# [WHAT YOU ARE ASKED TO DO]
Look through the lines below; wherever the word "name" appears, copy that line.

[Opening PROVIDED MATERIAL section]

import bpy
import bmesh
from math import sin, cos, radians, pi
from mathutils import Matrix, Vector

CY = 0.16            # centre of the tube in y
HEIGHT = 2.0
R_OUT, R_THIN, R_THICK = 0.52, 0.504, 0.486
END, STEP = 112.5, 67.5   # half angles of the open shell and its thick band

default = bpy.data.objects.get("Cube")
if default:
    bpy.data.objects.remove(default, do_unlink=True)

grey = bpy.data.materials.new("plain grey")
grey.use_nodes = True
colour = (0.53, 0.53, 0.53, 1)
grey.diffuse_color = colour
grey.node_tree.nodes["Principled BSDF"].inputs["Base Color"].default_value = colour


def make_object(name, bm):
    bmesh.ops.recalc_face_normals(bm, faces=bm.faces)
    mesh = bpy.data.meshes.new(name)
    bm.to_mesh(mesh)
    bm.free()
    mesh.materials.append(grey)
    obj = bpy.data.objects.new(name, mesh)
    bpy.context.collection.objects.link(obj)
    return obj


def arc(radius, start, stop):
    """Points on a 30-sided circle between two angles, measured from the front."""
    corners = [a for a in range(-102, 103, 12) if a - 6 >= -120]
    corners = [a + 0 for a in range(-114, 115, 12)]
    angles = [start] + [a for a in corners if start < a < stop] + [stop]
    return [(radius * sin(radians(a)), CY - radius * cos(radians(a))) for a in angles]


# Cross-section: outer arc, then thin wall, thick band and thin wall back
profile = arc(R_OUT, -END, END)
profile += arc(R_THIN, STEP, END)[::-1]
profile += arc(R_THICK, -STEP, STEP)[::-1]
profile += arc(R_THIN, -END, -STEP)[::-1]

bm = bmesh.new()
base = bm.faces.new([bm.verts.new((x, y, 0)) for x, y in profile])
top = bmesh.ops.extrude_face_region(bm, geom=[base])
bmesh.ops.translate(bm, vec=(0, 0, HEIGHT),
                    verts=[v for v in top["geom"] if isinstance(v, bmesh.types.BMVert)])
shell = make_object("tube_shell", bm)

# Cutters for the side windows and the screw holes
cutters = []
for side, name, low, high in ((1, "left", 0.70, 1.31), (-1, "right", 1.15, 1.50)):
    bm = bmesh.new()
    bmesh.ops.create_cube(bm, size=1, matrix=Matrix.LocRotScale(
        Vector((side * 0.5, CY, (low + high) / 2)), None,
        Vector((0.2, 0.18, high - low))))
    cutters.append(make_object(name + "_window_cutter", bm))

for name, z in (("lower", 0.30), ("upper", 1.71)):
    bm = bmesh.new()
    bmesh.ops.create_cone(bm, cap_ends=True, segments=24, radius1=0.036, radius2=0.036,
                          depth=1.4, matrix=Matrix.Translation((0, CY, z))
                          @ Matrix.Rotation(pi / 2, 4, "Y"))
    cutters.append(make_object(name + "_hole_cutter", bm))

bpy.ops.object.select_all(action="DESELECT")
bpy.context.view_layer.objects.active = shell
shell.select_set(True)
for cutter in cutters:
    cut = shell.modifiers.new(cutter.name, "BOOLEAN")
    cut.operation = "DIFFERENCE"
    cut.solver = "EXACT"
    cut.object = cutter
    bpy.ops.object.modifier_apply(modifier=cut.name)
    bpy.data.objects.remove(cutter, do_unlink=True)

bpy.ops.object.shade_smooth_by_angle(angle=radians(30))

[Closing PROVIDED MATERIAL section]

# [EXERCISE SOLUTION]
def make_object(name, bm):
    mesh = bpy.data.meshes.new(name)
    obj = bpy.data.objects.new(name, mesh)
for side, name, low, high in ((1, "left", 0.70, 1.31), (-1, "right", 1.15, 1.50)):
    cutters.append(make_object(name + "_window_cutter", bm))
for name, z in (("lower", 0.30), ("upper", 1.71)):
    cutters.append(make_object(name + "_hole_cutter", bm))
    cut = shell.modifiers.new(cutter.name, "BOOLEAN")
    bpy.ops.object.modifier_apply(modifier=cut.name)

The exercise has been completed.